Task: Up to and including the line that contains "p = [rows[max(i", write out every line of the entries exactly, beginning with the first. Omit the pictures.

Input for this task:
== == ==

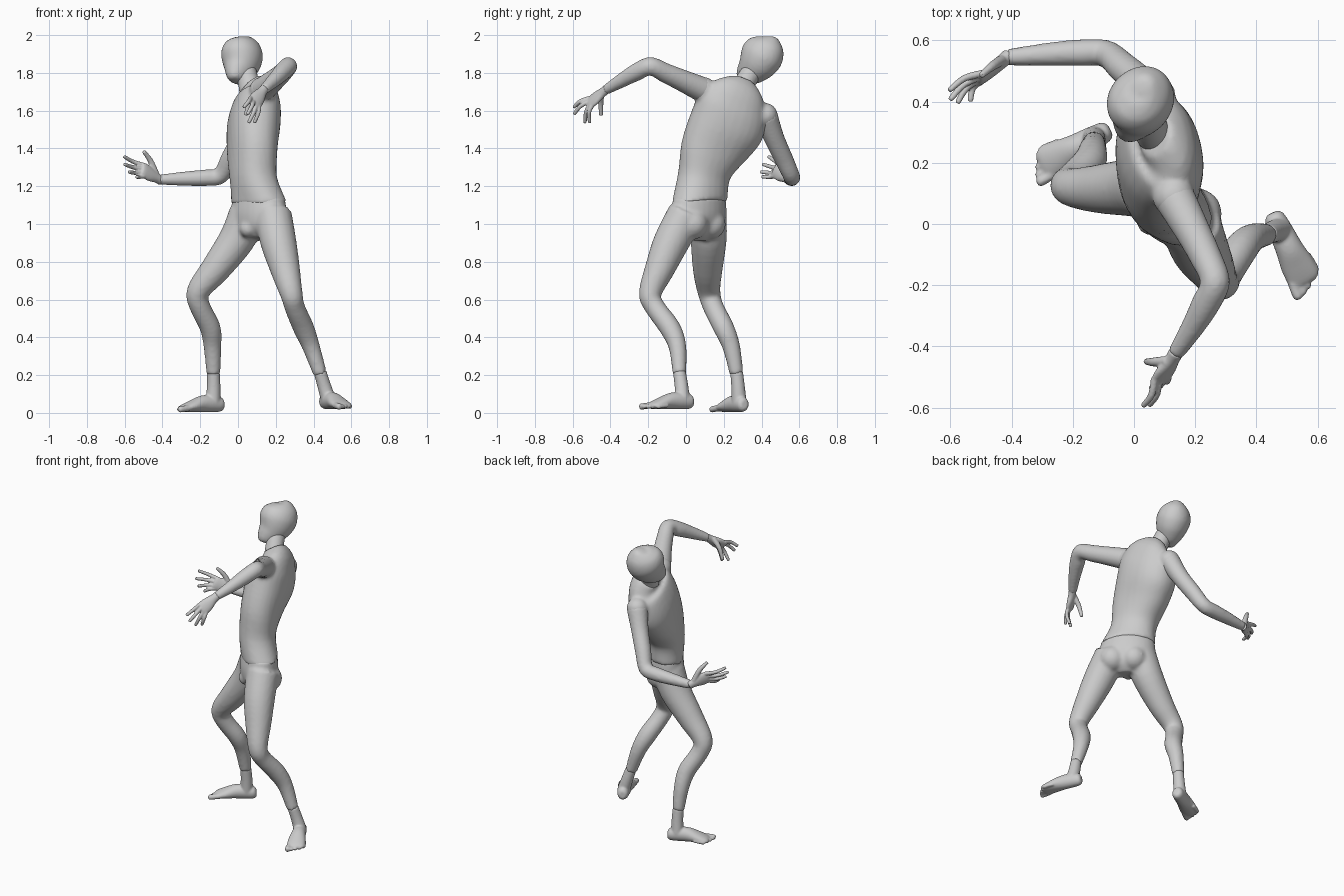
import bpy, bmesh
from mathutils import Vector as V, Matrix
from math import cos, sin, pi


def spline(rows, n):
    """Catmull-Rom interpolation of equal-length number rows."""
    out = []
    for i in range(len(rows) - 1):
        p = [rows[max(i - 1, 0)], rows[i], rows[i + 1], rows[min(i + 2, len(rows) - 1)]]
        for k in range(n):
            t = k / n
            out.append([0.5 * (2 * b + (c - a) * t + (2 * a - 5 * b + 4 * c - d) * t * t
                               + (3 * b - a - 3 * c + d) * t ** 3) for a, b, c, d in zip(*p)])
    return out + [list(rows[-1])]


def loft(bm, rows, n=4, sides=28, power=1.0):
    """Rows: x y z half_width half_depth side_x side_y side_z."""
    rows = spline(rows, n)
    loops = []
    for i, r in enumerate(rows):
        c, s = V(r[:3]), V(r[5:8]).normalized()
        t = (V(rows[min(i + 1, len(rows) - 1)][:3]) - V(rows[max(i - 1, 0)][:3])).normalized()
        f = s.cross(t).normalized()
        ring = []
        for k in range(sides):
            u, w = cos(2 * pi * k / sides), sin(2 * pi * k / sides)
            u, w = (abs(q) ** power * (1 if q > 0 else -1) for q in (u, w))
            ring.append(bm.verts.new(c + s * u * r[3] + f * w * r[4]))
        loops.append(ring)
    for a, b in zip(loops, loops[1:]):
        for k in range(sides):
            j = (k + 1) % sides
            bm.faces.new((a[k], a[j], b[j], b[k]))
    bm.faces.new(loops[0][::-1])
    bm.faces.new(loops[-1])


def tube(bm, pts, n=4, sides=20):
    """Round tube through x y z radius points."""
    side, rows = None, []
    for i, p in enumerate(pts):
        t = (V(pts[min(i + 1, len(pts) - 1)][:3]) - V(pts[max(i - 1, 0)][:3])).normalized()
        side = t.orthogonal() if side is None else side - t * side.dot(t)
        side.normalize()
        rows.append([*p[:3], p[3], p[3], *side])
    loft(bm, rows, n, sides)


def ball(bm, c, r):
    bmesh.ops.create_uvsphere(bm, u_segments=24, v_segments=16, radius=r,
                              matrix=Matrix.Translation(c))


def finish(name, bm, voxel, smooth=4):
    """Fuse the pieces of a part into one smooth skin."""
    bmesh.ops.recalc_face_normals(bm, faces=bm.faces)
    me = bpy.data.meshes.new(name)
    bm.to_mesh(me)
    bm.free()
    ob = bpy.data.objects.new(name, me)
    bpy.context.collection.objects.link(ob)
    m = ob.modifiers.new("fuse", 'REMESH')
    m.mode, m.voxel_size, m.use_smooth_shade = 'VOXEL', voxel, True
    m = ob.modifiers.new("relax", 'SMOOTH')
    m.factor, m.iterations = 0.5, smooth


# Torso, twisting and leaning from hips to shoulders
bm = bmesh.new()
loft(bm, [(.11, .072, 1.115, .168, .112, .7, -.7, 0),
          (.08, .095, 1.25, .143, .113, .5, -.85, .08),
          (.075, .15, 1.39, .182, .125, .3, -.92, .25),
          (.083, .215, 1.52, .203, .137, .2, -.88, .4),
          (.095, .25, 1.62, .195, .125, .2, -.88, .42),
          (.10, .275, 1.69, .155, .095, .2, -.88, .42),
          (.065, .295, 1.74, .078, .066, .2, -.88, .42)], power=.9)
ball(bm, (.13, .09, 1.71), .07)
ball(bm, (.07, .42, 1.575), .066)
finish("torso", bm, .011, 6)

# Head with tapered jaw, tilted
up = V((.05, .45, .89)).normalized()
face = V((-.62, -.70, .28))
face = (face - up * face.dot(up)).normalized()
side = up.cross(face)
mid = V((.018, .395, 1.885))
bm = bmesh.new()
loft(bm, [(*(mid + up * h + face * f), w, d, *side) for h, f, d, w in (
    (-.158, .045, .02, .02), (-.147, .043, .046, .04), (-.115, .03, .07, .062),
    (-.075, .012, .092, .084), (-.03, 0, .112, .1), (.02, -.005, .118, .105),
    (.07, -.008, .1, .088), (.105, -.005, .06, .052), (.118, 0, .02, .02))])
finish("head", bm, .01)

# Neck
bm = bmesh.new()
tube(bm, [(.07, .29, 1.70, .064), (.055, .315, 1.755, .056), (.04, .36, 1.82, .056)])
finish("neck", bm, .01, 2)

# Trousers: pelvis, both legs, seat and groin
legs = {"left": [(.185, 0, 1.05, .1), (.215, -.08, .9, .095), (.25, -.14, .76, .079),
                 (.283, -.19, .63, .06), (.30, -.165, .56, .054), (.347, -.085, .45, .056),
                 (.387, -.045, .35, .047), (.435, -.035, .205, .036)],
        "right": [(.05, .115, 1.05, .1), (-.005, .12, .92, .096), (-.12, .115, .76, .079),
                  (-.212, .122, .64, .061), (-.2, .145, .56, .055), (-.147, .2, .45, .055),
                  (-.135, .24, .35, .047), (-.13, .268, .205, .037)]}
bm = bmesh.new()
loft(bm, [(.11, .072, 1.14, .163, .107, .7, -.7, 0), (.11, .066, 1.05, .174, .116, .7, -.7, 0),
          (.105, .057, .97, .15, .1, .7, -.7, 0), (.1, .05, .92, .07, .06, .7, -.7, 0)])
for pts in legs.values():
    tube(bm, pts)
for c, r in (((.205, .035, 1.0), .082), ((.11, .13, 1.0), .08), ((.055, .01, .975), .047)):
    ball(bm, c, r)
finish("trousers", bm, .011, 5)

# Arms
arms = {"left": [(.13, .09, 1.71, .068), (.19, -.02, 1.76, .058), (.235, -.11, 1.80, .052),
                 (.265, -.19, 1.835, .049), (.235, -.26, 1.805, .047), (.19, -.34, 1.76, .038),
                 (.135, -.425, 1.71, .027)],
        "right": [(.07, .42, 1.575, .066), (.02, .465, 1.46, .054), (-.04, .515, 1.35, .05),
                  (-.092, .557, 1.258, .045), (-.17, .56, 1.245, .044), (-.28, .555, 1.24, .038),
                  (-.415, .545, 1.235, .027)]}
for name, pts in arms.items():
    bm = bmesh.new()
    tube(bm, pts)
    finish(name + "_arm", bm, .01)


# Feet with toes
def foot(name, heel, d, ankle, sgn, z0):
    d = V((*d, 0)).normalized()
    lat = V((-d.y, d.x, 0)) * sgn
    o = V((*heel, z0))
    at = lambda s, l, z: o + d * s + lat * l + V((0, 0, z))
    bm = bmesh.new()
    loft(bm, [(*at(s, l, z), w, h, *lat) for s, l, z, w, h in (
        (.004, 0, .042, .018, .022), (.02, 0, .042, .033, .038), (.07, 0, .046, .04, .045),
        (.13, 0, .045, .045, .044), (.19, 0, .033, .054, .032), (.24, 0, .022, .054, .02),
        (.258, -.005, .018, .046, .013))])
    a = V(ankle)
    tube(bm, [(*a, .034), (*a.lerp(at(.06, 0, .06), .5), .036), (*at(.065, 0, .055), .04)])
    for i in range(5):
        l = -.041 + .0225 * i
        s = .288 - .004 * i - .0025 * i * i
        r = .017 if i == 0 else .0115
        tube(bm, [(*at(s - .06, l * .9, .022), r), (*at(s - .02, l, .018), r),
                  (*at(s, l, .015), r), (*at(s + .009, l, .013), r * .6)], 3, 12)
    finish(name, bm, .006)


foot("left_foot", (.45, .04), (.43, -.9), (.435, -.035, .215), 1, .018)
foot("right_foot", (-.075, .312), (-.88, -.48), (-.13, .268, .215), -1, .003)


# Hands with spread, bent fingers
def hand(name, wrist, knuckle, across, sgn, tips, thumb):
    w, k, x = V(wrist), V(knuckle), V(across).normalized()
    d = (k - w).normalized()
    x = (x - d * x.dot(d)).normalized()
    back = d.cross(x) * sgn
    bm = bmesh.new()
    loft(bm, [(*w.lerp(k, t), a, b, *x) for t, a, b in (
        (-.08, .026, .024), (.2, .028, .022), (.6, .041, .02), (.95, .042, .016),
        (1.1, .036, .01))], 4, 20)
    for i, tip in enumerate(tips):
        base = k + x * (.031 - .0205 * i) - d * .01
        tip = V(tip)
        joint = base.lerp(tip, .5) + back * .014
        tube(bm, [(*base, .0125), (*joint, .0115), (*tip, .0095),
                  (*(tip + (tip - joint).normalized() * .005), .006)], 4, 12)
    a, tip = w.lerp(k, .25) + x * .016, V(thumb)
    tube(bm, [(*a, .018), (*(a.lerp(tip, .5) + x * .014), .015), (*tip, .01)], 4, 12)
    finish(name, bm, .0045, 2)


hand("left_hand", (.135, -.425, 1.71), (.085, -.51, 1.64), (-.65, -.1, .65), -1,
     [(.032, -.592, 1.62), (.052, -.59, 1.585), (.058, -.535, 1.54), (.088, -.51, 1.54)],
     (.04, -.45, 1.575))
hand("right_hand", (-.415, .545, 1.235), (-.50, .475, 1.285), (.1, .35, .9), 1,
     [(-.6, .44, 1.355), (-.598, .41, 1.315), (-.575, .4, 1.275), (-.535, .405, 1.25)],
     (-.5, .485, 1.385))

== == ==

Answer area:
import bpy, bmesh
from mathutils import Vector as V, Matrix
from math import cos, sin, pi


def spline(rows, n):
    """Catmull-Rom interpolation of equal-length number rows."""
    out = []
    for i in range(len(rows) - 1):
        p = [rows[max(i - 1, 0)], rows[i], rows[i + 1], rows[min(i + 2, len(rows) - 1)]]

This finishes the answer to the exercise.